"Amidst all the Sergio Leone, Kinji Fukasaku, "Twisted Nerve" ecstatic beauty of "Kill Bill," there's real emotion there. And, as much as he riffs and synthesizes and fetishizes, I can safely say I've never seen a movie like "Kill Bill." He makes these psychotropic mélanges all his own."
I'm inclined to agree with her insofar that with these films, Tarantino is essentially breathing life into the influences he's evoking. Kim's comments hint at deeper issues of how viewers familiarize themselves with images or narrative conventions. This issue of originality seems to be processed on a very topical level. If we are focused only on visual trademarks and details, we may be preventing ourselves from feeling what they are doing. Like I mentioned previously, only those who understand cinema history and these past styles deeply enough are aware that Tarantino is not simply replicating them. The temptation with Tarantino's more recent films such as Kill Bill, as they are obviously made as tributes to old filmmaking styles and traditions, is to interpret them exclusively within that pastiche mold. If we do this, we are greatly limiting our ability to see beyond the surface details of the intentionally familiar images. That is the danger of viewing films like this and it is also the danger of making them. But I believe that Tarantino is more than just a one-trick pony and that within these familiar stylistic frameworks he is allowing older styles to grow and interact differently, thus yielding a new aesthetic style and a new way of seeing experiencing cinema.

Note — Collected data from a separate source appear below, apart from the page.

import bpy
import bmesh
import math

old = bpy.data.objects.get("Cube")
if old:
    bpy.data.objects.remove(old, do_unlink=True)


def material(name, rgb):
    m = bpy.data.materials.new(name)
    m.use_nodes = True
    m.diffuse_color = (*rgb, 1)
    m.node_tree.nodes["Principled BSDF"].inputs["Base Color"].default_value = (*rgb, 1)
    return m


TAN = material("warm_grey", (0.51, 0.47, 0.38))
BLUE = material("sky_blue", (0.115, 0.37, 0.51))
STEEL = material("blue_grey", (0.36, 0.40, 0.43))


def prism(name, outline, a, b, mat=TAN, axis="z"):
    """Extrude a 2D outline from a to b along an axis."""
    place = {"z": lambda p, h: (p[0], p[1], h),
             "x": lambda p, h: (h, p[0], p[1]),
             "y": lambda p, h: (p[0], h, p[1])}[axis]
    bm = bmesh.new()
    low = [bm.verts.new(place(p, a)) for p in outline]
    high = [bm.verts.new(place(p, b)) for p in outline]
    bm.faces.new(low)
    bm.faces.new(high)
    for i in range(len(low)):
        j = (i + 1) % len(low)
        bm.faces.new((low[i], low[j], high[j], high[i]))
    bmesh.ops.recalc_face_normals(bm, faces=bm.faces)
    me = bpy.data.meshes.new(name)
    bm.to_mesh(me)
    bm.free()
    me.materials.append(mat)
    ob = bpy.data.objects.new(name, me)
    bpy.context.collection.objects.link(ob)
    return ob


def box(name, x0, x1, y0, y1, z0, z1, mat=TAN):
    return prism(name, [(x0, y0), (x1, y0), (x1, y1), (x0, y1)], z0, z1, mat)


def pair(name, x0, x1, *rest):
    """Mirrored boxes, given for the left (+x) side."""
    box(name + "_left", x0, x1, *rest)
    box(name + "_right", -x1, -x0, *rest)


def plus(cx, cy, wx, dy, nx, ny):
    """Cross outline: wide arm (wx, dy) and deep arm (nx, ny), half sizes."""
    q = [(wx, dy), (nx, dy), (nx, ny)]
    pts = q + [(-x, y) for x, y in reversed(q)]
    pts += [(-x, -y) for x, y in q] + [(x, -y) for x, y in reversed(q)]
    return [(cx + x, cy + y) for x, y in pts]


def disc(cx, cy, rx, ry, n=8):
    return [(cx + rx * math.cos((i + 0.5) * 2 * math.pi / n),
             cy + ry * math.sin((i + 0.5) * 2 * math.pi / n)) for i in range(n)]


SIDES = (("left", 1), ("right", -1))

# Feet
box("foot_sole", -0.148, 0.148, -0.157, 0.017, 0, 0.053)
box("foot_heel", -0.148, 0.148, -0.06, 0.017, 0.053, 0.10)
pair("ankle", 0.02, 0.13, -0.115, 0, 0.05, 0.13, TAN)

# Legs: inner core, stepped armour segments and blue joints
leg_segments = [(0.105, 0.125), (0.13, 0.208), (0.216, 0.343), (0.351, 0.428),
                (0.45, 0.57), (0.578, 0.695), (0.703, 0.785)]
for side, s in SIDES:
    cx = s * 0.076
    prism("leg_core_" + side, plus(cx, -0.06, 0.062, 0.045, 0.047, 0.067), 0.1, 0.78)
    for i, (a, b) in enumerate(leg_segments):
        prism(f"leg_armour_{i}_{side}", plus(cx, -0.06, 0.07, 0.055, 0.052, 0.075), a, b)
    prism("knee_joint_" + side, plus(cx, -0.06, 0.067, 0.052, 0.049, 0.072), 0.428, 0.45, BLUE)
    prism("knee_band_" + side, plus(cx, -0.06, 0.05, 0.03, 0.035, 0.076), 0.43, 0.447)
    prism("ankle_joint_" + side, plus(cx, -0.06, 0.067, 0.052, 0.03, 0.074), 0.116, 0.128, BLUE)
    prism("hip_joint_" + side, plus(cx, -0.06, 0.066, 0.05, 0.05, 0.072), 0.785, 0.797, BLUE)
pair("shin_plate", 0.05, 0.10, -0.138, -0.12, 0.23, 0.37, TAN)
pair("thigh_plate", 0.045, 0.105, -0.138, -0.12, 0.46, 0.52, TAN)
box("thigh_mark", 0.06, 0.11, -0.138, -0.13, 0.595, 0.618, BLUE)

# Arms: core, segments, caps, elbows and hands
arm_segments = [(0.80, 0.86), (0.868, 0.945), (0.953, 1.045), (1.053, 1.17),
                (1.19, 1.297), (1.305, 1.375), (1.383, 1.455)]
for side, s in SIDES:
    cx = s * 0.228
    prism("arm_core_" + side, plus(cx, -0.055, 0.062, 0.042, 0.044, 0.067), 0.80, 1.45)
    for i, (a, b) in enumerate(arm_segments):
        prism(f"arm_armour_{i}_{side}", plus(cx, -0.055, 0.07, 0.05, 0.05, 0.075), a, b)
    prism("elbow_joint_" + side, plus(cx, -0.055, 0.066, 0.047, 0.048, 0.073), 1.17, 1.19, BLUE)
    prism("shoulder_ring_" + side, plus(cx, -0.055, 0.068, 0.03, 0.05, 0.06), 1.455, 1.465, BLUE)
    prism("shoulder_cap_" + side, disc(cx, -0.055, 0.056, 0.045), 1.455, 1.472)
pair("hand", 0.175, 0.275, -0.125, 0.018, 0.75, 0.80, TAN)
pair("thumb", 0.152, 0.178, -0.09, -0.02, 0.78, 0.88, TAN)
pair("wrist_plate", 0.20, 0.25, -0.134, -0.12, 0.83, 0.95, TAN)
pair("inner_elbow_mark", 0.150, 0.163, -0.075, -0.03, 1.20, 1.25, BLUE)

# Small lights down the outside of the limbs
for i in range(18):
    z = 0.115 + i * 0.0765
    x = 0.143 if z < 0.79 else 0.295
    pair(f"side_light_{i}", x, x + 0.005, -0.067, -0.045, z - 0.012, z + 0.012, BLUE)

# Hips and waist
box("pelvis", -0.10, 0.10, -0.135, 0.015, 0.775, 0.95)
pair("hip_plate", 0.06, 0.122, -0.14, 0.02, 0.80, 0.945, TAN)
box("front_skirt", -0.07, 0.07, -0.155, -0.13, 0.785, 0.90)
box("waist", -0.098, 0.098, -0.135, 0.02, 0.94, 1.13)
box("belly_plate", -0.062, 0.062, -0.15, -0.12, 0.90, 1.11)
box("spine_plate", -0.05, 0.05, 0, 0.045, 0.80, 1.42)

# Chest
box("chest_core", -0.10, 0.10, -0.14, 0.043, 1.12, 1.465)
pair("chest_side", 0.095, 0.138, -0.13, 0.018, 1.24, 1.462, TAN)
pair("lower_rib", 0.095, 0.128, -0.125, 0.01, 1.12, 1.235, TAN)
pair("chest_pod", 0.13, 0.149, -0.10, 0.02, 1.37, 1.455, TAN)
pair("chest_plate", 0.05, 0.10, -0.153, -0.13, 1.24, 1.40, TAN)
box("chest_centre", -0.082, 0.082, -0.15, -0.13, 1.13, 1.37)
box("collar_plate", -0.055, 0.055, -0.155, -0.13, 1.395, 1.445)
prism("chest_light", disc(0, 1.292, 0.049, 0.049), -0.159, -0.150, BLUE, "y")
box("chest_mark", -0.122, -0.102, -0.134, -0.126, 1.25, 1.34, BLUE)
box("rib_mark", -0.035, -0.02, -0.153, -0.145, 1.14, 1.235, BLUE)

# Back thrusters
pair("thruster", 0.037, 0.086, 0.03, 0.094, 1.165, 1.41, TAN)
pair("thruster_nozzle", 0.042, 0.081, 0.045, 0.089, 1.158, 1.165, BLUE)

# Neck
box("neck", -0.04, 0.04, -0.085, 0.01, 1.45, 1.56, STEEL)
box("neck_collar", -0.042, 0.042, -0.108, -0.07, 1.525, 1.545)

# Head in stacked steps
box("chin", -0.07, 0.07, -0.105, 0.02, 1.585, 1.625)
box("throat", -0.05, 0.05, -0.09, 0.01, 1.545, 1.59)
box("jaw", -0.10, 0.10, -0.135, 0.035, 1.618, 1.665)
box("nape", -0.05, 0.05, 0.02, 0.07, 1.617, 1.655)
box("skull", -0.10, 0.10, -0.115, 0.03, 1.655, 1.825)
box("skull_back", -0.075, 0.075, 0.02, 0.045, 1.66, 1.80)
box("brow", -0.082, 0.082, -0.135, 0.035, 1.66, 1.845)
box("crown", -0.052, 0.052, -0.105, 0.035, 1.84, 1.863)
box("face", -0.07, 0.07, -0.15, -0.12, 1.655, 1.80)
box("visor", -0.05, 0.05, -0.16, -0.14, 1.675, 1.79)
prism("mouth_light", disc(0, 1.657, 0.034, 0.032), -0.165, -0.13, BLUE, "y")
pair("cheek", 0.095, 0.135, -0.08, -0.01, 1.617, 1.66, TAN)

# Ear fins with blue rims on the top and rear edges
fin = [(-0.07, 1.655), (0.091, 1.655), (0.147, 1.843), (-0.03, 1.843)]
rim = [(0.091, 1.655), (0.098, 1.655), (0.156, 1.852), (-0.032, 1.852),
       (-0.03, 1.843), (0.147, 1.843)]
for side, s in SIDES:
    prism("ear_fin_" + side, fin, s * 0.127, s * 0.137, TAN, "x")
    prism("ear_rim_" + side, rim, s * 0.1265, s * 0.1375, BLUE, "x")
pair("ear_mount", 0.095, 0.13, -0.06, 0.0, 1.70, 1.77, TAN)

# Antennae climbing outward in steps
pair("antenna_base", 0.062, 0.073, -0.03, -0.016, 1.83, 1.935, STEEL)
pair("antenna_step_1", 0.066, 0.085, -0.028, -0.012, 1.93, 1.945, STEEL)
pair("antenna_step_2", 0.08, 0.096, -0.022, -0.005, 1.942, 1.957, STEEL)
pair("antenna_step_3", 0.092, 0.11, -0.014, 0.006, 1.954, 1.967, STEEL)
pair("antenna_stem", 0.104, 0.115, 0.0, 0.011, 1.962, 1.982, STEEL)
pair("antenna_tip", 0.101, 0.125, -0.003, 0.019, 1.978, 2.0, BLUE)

Tarantino is still experimenting with composition, violence, and character interaction in his recent films; only now he is self-awarely operating within narrative and stylistic frameworks of cinema's past. But there is much more going on than a simple hop-scotch from one cinematic style to the next. These styles push up against each other in their odd juxtapositions, exploiting the beauties, artifices, and nuances of them. This is only possible through understanding them in relation to each other, as well as in relation to an acknowledged present in which these styles no longer exist. By this I mean that Tarantino knows that the spectator is aware that these conventions are no longer in practice. By putting them back into practice, he is framing more contrasts and relationships to how viewers understanding certain images, styles, and conventions.
Any filmmaker can do this can call it artistic, but Tarantino's unique style is in how he allows the artifice of these styles to yield sensation that is simultaneously real and superficial. He clearly loves cinematic storytelling, enough to show off its artificial nature. In so doing, he also taps into the beauty and necessity of not just narrative, but cinematic narrative. His reflexive playfulness with cinematic style then serves as a springboard for exploring cinematic absolutes such as pleasure, violence, revenge, love, and sensation in ways exclusive to cinema.